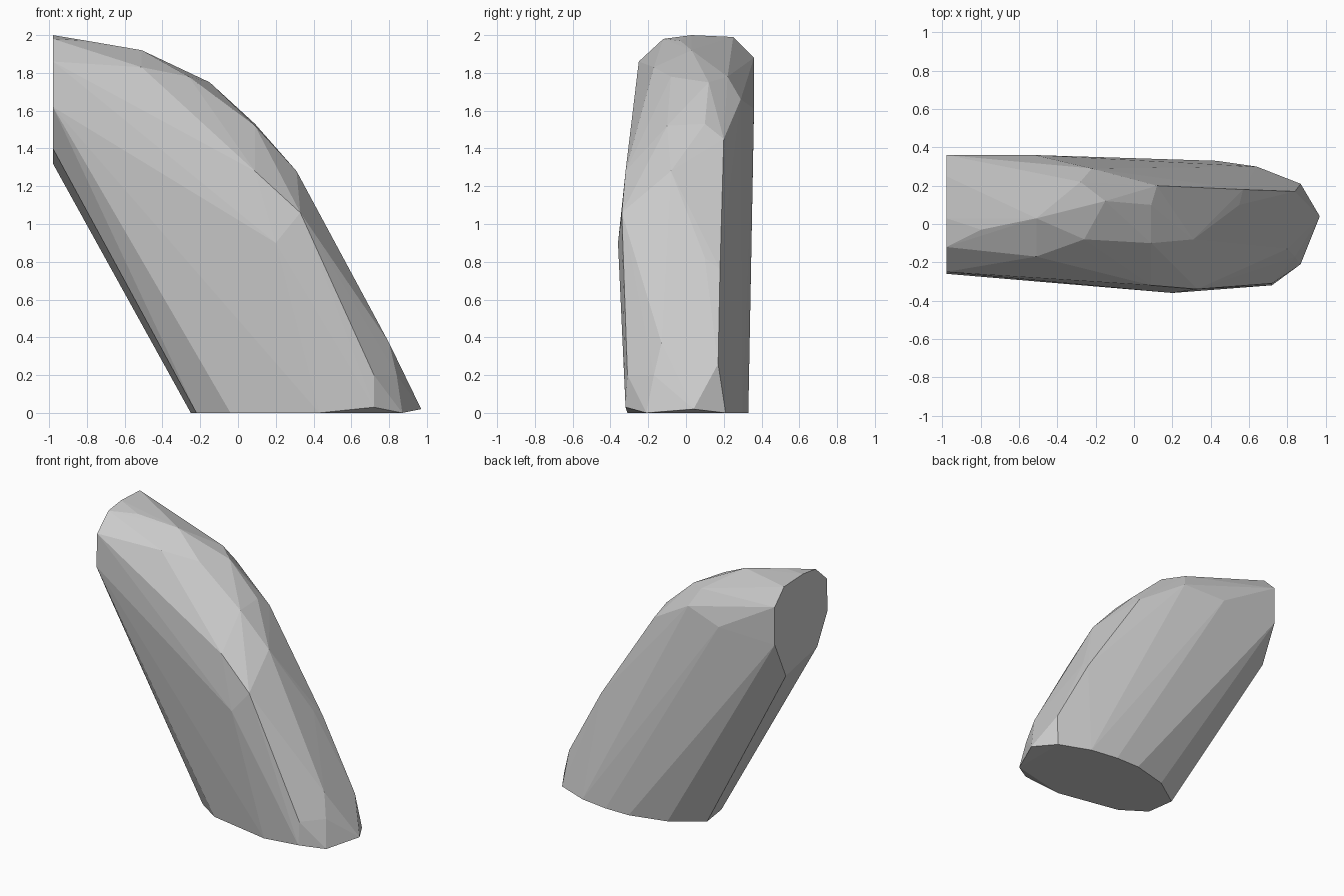
import bpy
import bmesh
import math

# Remove the default cube only
default_cube = bpy.data.objects.get("Cube")
if default_cube is not None:
    bpy.data.objects.remove(default_cube, do_unlink=True)


def make_material(name, colour):
    material = bpy.data.materials.new(name)
    material.use_nodes = True
    material.diffuse_color = colour
    shader = material.node_tree.nodes["Principled BSDF"]
    shader.inputs["Base Color"].default_value = colour
    return material


def convex_block(name, points, material):
    """Wrap a convex faceted skin around the given points."""
    bm = bmesh.new()
    for point in points:
        bm.verts.new(point)
    hull = bmesh.ops.convex_hull(bm, input=bm.verts[:])
    leftover = set(hull["geom_interior"]) | set(hull["geom_unused"])
    loose = [item for item in leftover if isinstance(item, bmesh.types.BMVert)]
    bmesh.ops.delete(bm, geom=loose, context="VERTS")
    # Merge the triangles of the flat cut ends into single faces
    bmesh.ops.dissolve_limit(bm, angle_limit=math.radians(0.5),
                             verts=bm.verts[:], edges=bm.edges[:])
    bmesh.ops.recalc_face_normals(bm, faces=bm.faces[:])
    mesh = bpy.data.meshes.new(name)
    bm.to_mesh(mesh)
    bm.free()
    mesh.materials.append(material)
    block = bpy.data.objects.new(name, mesh)
    bpy.context.collection.objects.link(block)
    return block


# Upright cut end, as (y, z) outline
CUT_X = -0.98
cut_end = [(.36, 1.88), (.25, 1.99), (.03, 2), (-.12, 1.98), (-.25, 1.86),
           (-.26, 1.62), (-.14, 1.4), (.23, 1.32), (.36, 1.6)]

# Flat base, as (x, y) outline
base = [(.87, -.21), (.87, .21), (.64, .3), (.43, .33), (.24, .33), (-.03, .26),
        (-.25, .11), (-.22, -.1), (-.04, -.22), (.43, -.31)]

# Rounded crest running from the cut end down to the toe
crest = [(-.8, -.03, 1.97), (-.51, .03, 1.92), (-.15, .12, 1.75),
         (.09, .1, 1.53), (.09, -.1, 1.52), (.31, -.08, 1.28),
         (.55, .1, .82), (.8, -.13, .37), (.97, .04, .02)]

# Front shoulder and cheek
front_side = [(-.51, -.17, 1.83), (-.26, -.08, 1.78), (.09, -.32, 1.28),
              (.33, -.34, 1.06), (.2, -.36, .9), (.72, -.32, .03),
              (.72, -.31, .2), (.84, -.17, .2)]

# Back shoulder and cheek
back_side = [(-.28, .22, 1.78), (-.22, .29, 1.66), (-.52, .36, 1.61),
             (.12, .2, 1.45), (.57, .18, .76), (.84, .17, .26)]

points = [(CUT_X, y, z) for y, z in cut_end]
points += [(x, y, 0) for x, y in base]
points += crest + front_side + back_side

stone_grey = make_material("stone grey", (.6, .6, .6, 1))
convex_block("slanted_faceted_block", points, stone_grey)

____

▶ EXERCISE DIRECTIONS
In the listing above, find the line with "mesh = bpy.data.meshes.new(name)" and the line with "# Flat base, as (x, y) outline". Output those two lines and every line between them, exactly as written.

▶ RESULT FOR THIS TASK
    mesh = bpy.data.meshes.new(name)
    bm.to_mesh(mesh)
    bm.free()
    mesh.materials.append(material)
    block = bpy.data.objects.new(name, mesh)
    bpy.context.collection.objects.link(block)
    return block


# Upright cut end, as (y, z) outline
CUT_X = -0.98
cut_end = [(.36, 1.88), (.25, 1.99), (.03, 2), (-.12, 1.98), (-.25, 1.86),
           (-.26, 1.62), (-.14, 1.4), (.23, 1.32), (.36, 1.6)]

# Flat base, as (x, y) outline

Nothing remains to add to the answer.